In the poem "Sweeney Among the Nightigales," why does poet T. S. Eliot appreciate the character Sweeney?
It can be said that in the poem "Sweeney Among the Nightingales," poet T. S. Eliot shows an appreciation for the fallen character Apeneck Sweeney in his predicament simply because Eliot knows the poem represents an honest portrayal of a weak man in such a predicament.
The poem "Sweeney Among the Nightingales" is about a man named Sweeney being seduced in a brothel by two prostitutes. Though Sweeney tries to escape, he succumbs in the end, making Sweeney an antihero. Eliot depicts Sweeney's fall in the brothel through using allusions to Agamemnon's fall in both Homer's Odyssey and Aeschylus's Agamemnon (eNotes, "Themes and Meanings"). Agamemnon was King of Argos and commander of the Greek army in the Trojan war and recognized as a very powerful and noble warrior. However, when he returned home after the war, his wife Clytemnestra murdered both him and his war prize mistress Cassandra (Encyclopaedia Britannica, "Agamemnon").

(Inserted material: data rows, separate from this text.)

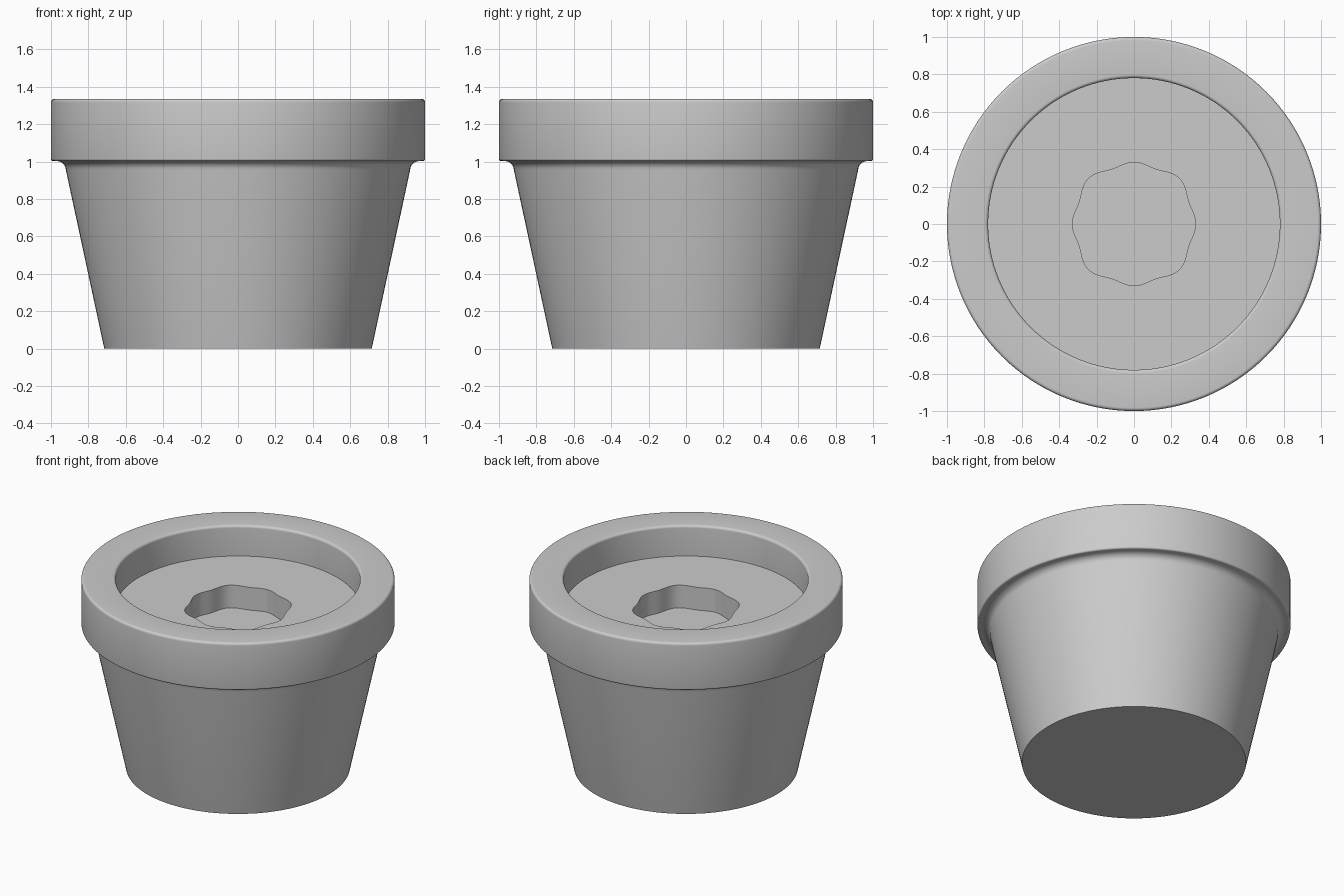
import bpy, bmesh
from math import sin, cos, pi, radians

cube = bpy.data.objects.get("Cube")
if cube:
    bpy.data.objects.remove(cube, do_unlink=True)

SEGMENTS = 128
TOP = 1.335


def arc(cx, cz, r, start, end, steps=6):
    """Points of a rounded corner in the (radius, height) plane, angles in degrees."""
    angles = [radians(start + (end - start) * i / steps) for i in range(steps + 1)]
    return [(cx + r * cos(a), cz + r * sin(a)) for a in angles]


def scalloped(a):
    """Radius of the eight-lobed socket outline."""
    return 0.326 + 0.011 * cos(8 * a) - 0.007 * cos(4 * a)


def clay_material():
    mat = bpy.data.materials.new("light_grey")
    mat.use_nodes = True
    colour = (0.6, 0.6, 0.6, 1)
    mat.diffuse_color = colour
    mat.node_tree.nodes["Principled BSDF"].inputs["Base Color"].default_value = colour
    return mat


# Profile: tapered wall, fillet under the collar, rounded collar, recessed floor
profile = [(0.715, 0)]
profile += arc(0.97, 0.953, 0.05, 180, 90)
profile += arc(0.988, 1.015, 0.012, -90, 0, 4)
profile += arc(0.982, TOP - 0.018, 0.018, 0, 90)
profile += arc(0.798, TOP - 0.018, 0.018, 90, 180)
profile += [(0.78, 1.12)]

bm = bmesh.new()
angles = [2 * pi * i / SEGMENTS for i in range(SEGMENTS)]
rings = [[bm.verts.new((r * cos(a), r * sin(a), z)) for a in angles] for r, z in profile]

# Scalloped socket sunk into the floor
for z in (1.12, 0.96):
    rings.append([bm.verts.new((scalloped(a) * cos(a), scalloped(a) * sin(a), z))
                  for a in angles])

# Skin the rings, then close the base and the socket floor
for low, high in zip(rings, rings[1:]):
    for i in range(SEGMENTS):
        j = (i + 1) % SEGMENTS
        bm.faces.new((low[i], low[j], high[j], high[i]))
bm.faces.new(rings[0][::-1])
bm.faces.new(rings[-1])
bmesh.ops.recalc_face_normals(bm, faces=bm.faces)

mesh = bpy.data.meshes.new("flower_pot")
bm.to_mesh(mesh)
bm.free()
mesh.materials.append(clay_material())
pot = bpy.data.objects.new("flower_pot", mesh)
bpy.context.collection.objects.link(pot)

bpy.ops.object.select_all(action="DESELECT")
pot.select_set(True)
bpy.context.view_layer.objects.active = pot
bpy.ops.object.shade_smooth_by_angle(angle=radians(35))
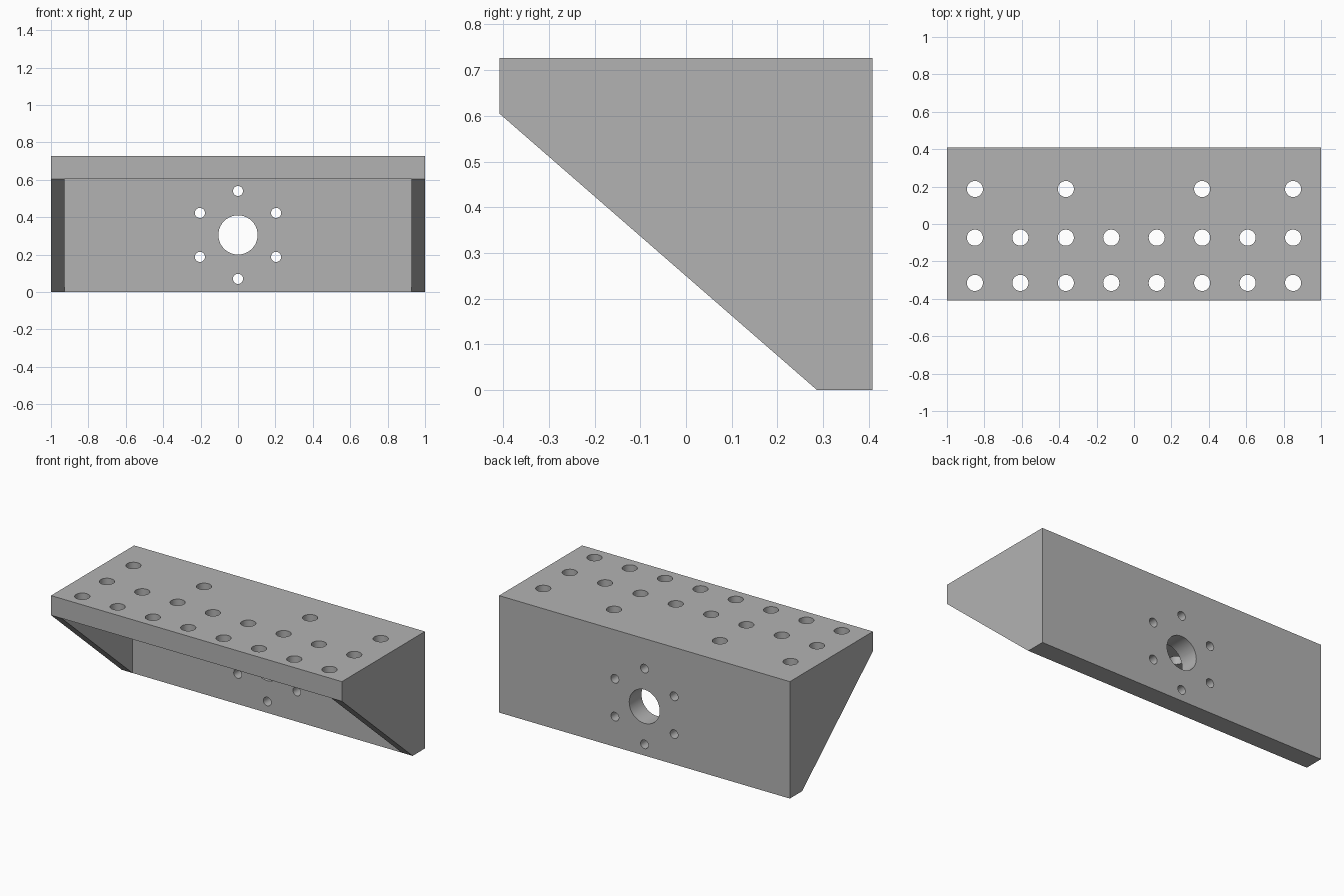
import bpy, bmesh
from math import cos, sin, pi
from mathutils import Matrix, Vector

old = bpy.data.objects.get("Cube")
if old:
    bpy.data.objects.remove(old, do_unlink=True)

DEPTH, HEIGHT = 0.408, 0.727      # half depth, full height
PLATE_Y, DECK_Z = 0.287, 0.605    # inner faces of back plate and deck
INNER_X = 0.927                   # inner face of each gusset

grey = bpy.data.materials.new("plain grey")
grey.use_nodes = True
colour = (0.45, 0.45, 0.45, 1)
grey.diffuse_color = colour
grey.node_tree.nodes["Principled BSDF"].inputs["Base Color"].default_value = colour


def make_object(name, bm):
    bmesh.ops.recalc_face_normals(bm, faces=bm.faces[:])
    mesh = bpy.data.meshes.new(name)
    bm.to_mesh(mesh)
    bm.free()
    mesh.materials.append(grey)
    obj = bpy.data.objects.new(name, mesh)
    bpy.context.collection.objects.link(obj)
    return obj


def prism(name, profile, half_width):
    """Extrude a (y, z) profile symmetrically along x."""
    bm = bmesh.new()
    face = bm.faces.new([bm.verts.new((-half_width, y, z)) for y, z in profile])
    ext = bmesh.ops.extrude_face_region(bm, geom=[face])
    moved = [v for v in ext["geom"] if isinstance(v, bmesh.types.BMVert)]
    bmesh.ops.translate(bm, verts=moved, vec=(2 * half_width, 0, 0))
    return make_object(name, bm)


def drill(bm, centre, radius, turn=Matrix()):
    bmesh.ops.create_cone(bm, cap_ends=True, segments=40, radius1=radius,
                          radius2=radius, depth=0.3,
                          matrix=Matrix.Translation(Vector(centre)) @ turn)


def cut(target, cutter):
    mod = target.modifiers.new("cut", "BOOLEAN")
    mod.operation, mod.solver, mod.object = "DIFFERENCE", "EXACT", cutter
    bpy.context.view_layer.objects.active = target
    bpy.ops.object.modifier_apply(modifier=mod.name)
    bpy.data.objects.remove(cutter, do_unlink=True)


# Bracket body with slanted gusset sides
bracket = prism("bracket", [(-DEPTH, HEIGHT), (DEPTH, HEIGHT), (DEPTH, 0),
                            (PLATE_Y, 0), (-DEPTH, DECK_Z)], 1)

# Open pocket between the gussets
cut(bracket, prism("pocket_cutter", [(-1, -1), (PLATE_Y, -1),
                                     (PLATE_Y, DECK_Z), (-1, DECK_Z)], INNER_X))

# Deck holes: two full rows, and a sparse row near the back
holes = bmesh.new()
deck_mid = (DECK_Z + HEIGHT) / 2
pitch = 0.243
for side in (-1, 1):
    for i in range(4):
        x = side * pitch * (i + 0.5)
        rows = (-0.315, -0.073, 0.187) if i in (1, 3) else (-0.315, -0.073)
        for y in rows:
            drill(holes, (x, y, deck_mid), 0.043)

# Back plate: central bore and a ring of six bolt holes
turn = Matrix.Rotation(pi / 2, 4, "X")
plate_mid, bore_z = (PLATE_Y + DEPTH) / 2, 0.305
drill(holes, (0, plate_mid, bore_z), 0.105, turn)
for i in range(6):
    a = pi / 2 + i * pi / 3
    drill(holes, (0.235 * cos(a), plate_mid, bore_z + 0.235 * sin(a)), 0.027, turn)
cut(bracket, make_object("hole_cutter", holes))

# Smooth the bores, keep the edges sharp
bpy.ops.object.select_all(action="DESELECT")
bracket.select_set(True)
bpy.context.view_layer.objects.active = bracket
bpy.ops.object.shade_smooth_by_angle(angle=pi / 6)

We especially see Eliot likening Sweeney's fall to the prostitutes to Agamemnon's fall in the final stanza:
And sand within the bloody wood
When Agamemnon cried aloud
And let their liquid siftings fall
To stain the stiff dishonoured shroud.
We also know Sweeney tried to escape the prostitutes due to the lines "[l]eaves the room and reappears / Outside the window." However, we also know Sweeney did not successfully remain outside of the brothel because the phrase "stiff dishonoured shroud" can be interpreted as having sexual connotations and references to the loss of sexual virtue.
We can particularly see Eliot's appreciation for Sweeney displayed in his comparisons of Sweeney to Agamemnon. Though both were fallen men, they are also heroes and therefore worthy of appreciation.